Collect from the data below each line with "name".

============================================================

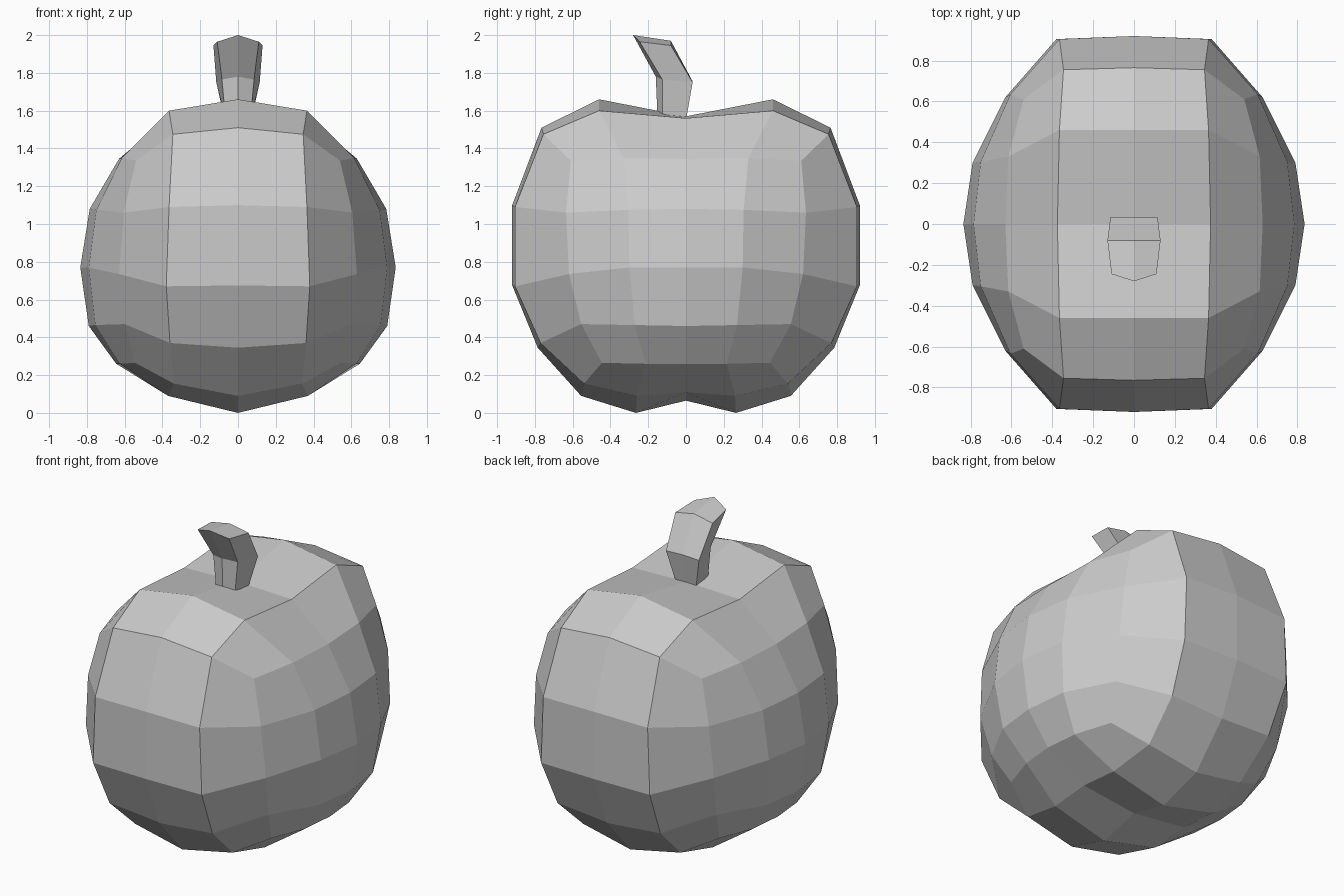
import bpy, bmesh

if "Cube" in bpy.data.objects:
    bpy.data.objects.remove(bpy.data.objects["Cube"])


def make_object(name, verts, faces, axes):
    """Mesh object with outward normals, mirrored over the chosen axes."""
    mesh = bpy.data.meshes.new(name)
    mesh.from_pydata(verts, [], faces)
    obj = bpy.data.objects.new(name, mesh)
    bpy.context.collection.objects.link(obj)
    mod = obj.modifiers.new("mirror", 'MIRROR')
    mod.use_axis = axes
    mod.use_clip = True
    mod.merge_threshold = 0.001
    bpy.context.view_layer.objects.active = obj
    obj.select_set(True)
    bpy.ops.object.modifier_apply(modifier=mod.name)
    bm = bmesh.new()
    bm.from_mesh(mesh)
    bmesh.ops.recalc_face_normals(bm, faces=bm.faces)
    bm.to_mesh(mesh)
    bm.free()
    obj.select_set(False)
    return obj


def strip(a, b):
    """Quads between two equally long rows of vertex indices."""
    return [(a[i], a[i + 1], b[i + 1], b[i]) for i in range(len(a) - 1)]


# Fruit: one quarter, made of a centre profile, a side profile and a side grid
centre = [(0, 0, 1.57), (0, .46, 1.66), (0, .765, 1.51), (0, .92, 1.10), (0, .92, .675),
          (0, .785, .345), (0, .555, .09), (0, .265, 0), (0, 0, .065)]
side = [(.375, 0, 1.56), (.365, .46, 1.60), (.345, .755, 1.475), (.365, .905, 1.09),
        (.38, .905, .67), (.36, .77, .37), (.34, .54, .155), (.37, .26, .09), (.375, 0, .11)]
grid = [[(.63, 0, 1.345), (.615, .33, 1.35), (.54, .61, 1.335)],
        [(.785, 0, 1.08), (.75, .305, 1.075), (.605, .635, 1.06)],
        [(.835, 0, .77), (.79, .30, .77), (.63, .62, .735)],
        [(.79, 0, .46), (.755, .27, .465), (.60, .555, .47)],
        [(.645, 0, .26), (.625, .215, .26), (.545, .445, .265)]]
verts = centre + side + [p for row in grid for p in row]
cell = [[18 + 3 * r + c for c in range(3)] for r in range(5)]
border = cell[0] + [cell[r][2] for r in (1, 2, 3)] + cell[4][::-1]
faces = strip(range(9), range(9, 18)) + strip(range(9, 18), border)
for r in range(4):
    faces += strip(cell[r], cell[r + 1])
make_object("fruit_body", verts, faces, (True, True, False))

# Stem: bent half sections from front centre round to back centre
sections = [[(0, -.15, 1.55), (.065, -.125, 1.55), (.07, 0, 1.55), (0, 0, 1.55)],
            [(0, -.16, 1.78), (.085, -.125, 1.765), (.115, .035, 1.75), (0, .035, 1.755)],
            [(0, -.28, 2.0), (.11, -.245, 1.965), (.13, -.08, 1.945), (0, -.08, 1.97)]]
verts = [p for s in sections for p in s]
rows = [range(4 * i, 4 * i + 4) for i in range(3)]
faces = strip(rows[0], rows[1]) + strip(rows[1], rows[2]) + [tuple(rows[0]), tuple(rows[2])]
make_object("stem", verts, faces, (True, False, False))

============================================================

Result for this exercise:
def make_object(name, verts, faces, axes):
    mesh = bpy.data.meshes.new(name)
    obj = bpy.data.objects.new(name, mesh)
    bpy.ops.object.modifier_apply(modifier=mod.name)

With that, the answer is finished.